• [TASK BRIEF]:
Of all the lines in the entries below, give again exactly those starting at the line containing "bm.faces.new((rows[-1][i + 1], rows[-1][i], point))" and ending at the line containing "(-0.11, 0.157), *SHORT)", both ends included, and no others.

=-=-=

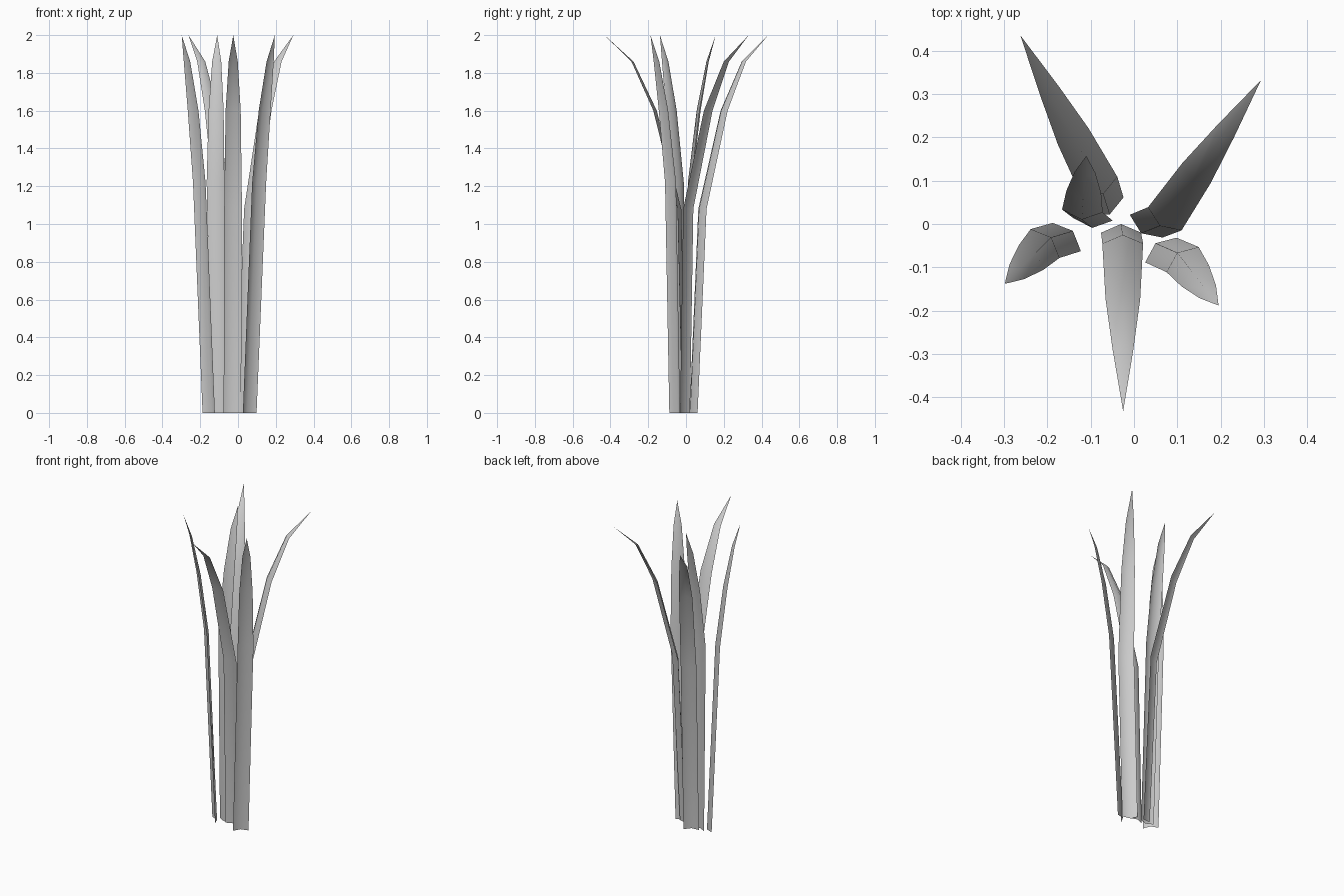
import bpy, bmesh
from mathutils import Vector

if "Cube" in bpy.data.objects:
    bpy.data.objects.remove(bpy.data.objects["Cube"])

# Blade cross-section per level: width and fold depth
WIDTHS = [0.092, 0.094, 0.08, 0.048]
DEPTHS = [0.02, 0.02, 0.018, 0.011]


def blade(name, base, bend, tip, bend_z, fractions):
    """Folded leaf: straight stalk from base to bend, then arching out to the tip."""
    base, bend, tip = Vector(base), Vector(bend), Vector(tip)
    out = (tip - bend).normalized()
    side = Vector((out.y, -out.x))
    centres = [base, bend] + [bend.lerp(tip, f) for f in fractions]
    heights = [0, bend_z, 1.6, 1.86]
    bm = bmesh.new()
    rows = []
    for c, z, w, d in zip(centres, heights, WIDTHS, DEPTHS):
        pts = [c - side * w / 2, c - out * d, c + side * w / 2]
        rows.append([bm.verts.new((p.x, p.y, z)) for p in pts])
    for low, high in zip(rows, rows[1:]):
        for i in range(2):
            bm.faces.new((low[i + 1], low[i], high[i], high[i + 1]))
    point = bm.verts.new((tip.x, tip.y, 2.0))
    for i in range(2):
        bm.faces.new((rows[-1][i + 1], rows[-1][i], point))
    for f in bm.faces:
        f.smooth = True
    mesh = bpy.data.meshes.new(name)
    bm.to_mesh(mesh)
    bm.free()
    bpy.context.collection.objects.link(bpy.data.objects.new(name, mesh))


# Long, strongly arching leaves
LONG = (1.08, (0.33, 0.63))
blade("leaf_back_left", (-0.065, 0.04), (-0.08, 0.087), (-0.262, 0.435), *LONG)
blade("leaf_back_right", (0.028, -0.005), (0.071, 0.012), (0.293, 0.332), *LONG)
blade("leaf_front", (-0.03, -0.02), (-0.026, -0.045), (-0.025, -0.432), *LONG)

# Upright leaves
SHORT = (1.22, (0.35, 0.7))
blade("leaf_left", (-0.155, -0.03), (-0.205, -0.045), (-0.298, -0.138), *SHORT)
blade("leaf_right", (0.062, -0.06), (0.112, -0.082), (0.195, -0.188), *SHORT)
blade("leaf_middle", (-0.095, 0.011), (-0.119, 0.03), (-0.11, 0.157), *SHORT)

=-=-=

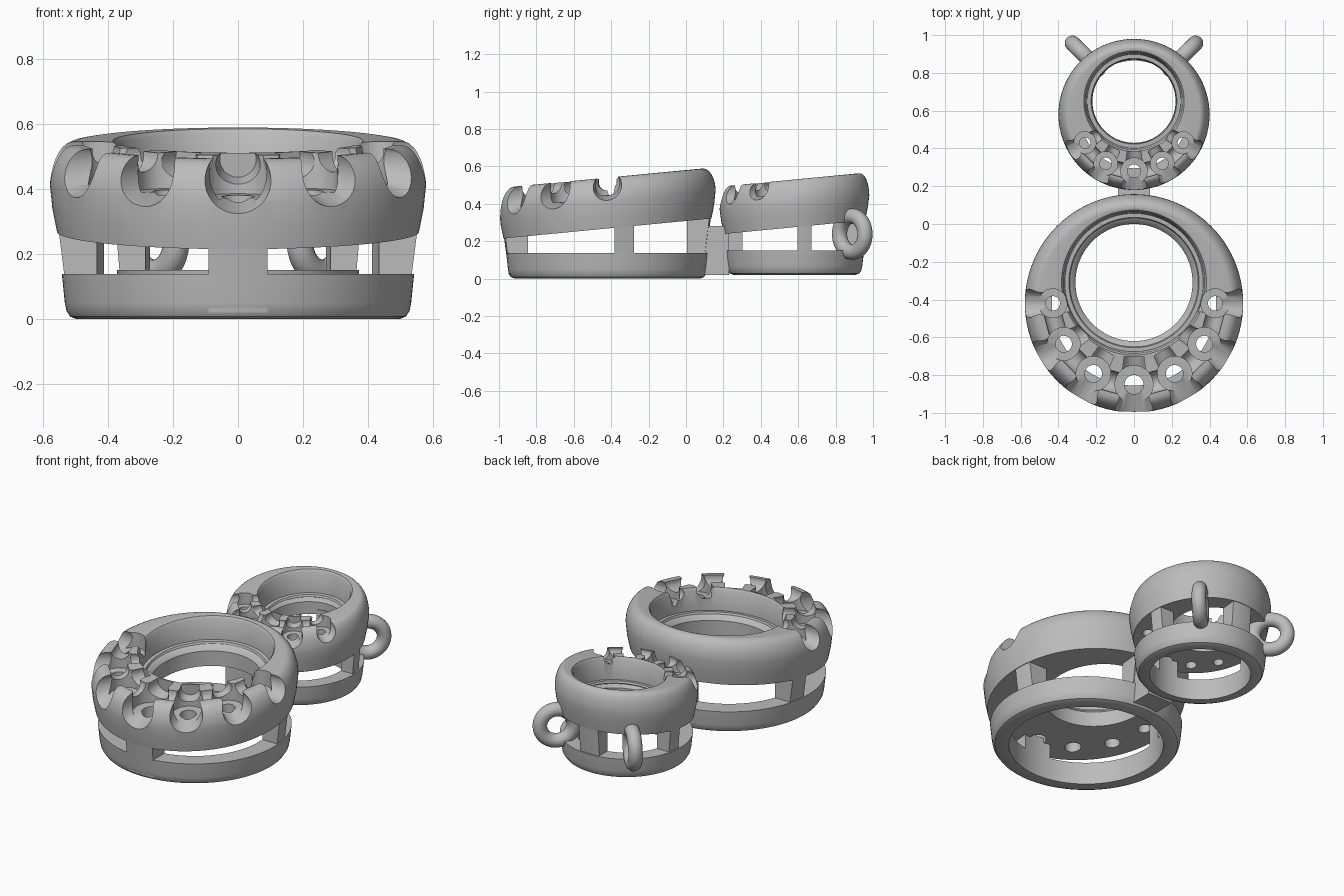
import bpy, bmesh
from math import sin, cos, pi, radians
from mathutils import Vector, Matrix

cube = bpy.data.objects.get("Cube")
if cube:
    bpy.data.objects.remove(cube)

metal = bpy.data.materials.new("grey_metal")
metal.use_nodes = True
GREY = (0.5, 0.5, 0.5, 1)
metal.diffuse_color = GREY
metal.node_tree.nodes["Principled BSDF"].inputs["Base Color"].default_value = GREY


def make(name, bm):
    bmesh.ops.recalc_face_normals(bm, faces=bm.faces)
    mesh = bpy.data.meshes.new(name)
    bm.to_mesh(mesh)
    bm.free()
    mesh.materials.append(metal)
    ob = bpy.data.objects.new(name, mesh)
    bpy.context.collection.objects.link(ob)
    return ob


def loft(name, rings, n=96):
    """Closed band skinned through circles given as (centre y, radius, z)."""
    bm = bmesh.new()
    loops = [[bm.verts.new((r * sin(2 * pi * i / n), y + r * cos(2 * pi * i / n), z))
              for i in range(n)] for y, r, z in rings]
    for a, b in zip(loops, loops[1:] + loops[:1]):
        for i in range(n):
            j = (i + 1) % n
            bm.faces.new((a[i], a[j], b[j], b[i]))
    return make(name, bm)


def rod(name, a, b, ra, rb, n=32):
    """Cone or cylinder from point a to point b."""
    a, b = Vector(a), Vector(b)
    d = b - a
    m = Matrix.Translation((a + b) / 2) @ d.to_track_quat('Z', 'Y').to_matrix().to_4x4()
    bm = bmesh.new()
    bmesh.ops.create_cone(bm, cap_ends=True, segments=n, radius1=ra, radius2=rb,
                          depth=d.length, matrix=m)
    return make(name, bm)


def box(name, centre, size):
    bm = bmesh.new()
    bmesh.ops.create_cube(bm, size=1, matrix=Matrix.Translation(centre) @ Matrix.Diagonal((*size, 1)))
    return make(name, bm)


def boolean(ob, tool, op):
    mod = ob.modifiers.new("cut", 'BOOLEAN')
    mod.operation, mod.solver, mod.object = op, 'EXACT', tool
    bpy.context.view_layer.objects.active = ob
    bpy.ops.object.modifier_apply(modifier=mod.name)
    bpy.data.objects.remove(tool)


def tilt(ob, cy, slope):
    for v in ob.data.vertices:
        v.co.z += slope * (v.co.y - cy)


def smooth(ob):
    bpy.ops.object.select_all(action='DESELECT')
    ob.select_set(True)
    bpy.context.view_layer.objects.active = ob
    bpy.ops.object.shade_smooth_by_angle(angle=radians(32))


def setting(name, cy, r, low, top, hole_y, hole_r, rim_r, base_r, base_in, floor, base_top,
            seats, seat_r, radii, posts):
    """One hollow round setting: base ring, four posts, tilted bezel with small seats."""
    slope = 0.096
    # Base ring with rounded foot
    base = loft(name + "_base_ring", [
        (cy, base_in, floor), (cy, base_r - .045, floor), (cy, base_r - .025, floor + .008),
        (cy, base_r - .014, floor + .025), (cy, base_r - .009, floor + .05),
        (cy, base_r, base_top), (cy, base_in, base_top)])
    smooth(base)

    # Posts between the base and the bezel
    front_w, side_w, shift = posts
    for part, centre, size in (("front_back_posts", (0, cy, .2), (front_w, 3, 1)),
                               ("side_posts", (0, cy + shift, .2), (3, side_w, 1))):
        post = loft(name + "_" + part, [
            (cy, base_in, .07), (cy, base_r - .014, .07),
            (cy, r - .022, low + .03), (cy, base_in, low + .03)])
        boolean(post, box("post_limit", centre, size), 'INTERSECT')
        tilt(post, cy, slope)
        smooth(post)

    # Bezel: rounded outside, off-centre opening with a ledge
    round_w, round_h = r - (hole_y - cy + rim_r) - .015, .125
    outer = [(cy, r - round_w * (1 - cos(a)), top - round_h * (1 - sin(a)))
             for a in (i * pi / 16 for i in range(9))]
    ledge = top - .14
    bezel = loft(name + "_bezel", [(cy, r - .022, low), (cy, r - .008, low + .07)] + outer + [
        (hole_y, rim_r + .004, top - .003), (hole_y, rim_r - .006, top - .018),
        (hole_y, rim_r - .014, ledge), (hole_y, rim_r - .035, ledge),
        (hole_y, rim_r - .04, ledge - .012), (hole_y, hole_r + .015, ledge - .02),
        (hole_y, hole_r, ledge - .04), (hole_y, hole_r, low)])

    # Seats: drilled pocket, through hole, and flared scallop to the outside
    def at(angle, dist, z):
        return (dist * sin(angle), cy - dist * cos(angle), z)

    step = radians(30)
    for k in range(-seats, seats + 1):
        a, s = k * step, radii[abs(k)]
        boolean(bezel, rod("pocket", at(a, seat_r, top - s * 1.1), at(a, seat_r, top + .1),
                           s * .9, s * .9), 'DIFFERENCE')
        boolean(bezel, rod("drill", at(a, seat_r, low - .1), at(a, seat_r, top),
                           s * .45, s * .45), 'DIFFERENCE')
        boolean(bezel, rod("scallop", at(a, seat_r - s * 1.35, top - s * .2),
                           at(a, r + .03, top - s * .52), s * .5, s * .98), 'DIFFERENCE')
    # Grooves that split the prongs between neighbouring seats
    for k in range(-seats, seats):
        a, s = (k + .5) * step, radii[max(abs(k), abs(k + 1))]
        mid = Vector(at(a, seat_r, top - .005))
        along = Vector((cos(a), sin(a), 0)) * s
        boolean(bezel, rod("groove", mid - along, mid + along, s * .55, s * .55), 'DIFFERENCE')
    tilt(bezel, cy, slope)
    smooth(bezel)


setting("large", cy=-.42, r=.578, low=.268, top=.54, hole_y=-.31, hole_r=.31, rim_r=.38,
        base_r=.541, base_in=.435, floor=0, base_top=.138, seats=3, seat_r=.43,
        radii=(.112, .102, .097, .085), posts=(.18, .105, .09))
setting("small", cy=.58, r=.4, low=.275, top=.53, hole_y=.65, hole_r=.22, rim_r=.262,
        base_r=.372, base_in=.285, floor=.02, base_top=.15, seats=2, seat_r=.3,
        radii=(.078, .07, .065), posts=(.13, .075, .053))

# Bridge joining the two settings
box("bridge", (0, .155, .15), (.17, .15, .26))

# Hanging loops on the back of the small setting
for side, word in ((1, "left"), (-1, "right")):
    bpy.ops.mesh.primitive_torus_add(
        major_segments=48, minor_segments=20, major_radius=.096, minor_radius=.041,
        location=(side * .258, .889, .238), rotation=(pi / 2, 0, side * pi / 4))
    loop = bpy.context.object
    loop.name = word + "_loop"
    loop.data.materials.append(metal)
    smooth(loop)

=-=-=

• [TASK ANSWER]:
        bm.faces.new((rows[-1][i + 1], rows[-1][i], point))
    for f in bm.faces:
        f.smooth = True
    mesh = bpy.data.meshes.new(name)
    bm.to_mesh(mesh)
    bm.free()
    bpy.context.collection.objects.link(bpy.data.objects.new(name, mesh))


# Long, strongly arching leaves
LONG = (1.08, (0.33, 0.63))
blade("leaf_back_left", (-0.065, 0.04), (-0.08, 0.087), (-0.262, 0.435), *LONG)
blade("leaf_back_right", (0.028, -0.005), (0.071, 0.012), (0.293, 0.332), *LONG)
blade("leaf_front", (-0.03, -0.02), (-0.026, -0.045), (-0.025, -0.432), *LONG)

# Upright leaves
SHORT = (1.22, (0.35, 0.7))
blade("leaf_left", (-0.155, -0.03), (-0.205, -0.045), (-0.298, -0.138), *SHORT)
blade("leaf_right", (0.062, -0.06), (0.112, -0.082), (0.195, -0.188), *SHORT)
blade("leaf_middle", (-0.095, 0.011), (-0.119, 0.03), (-0.11, 0.157), *SHORT)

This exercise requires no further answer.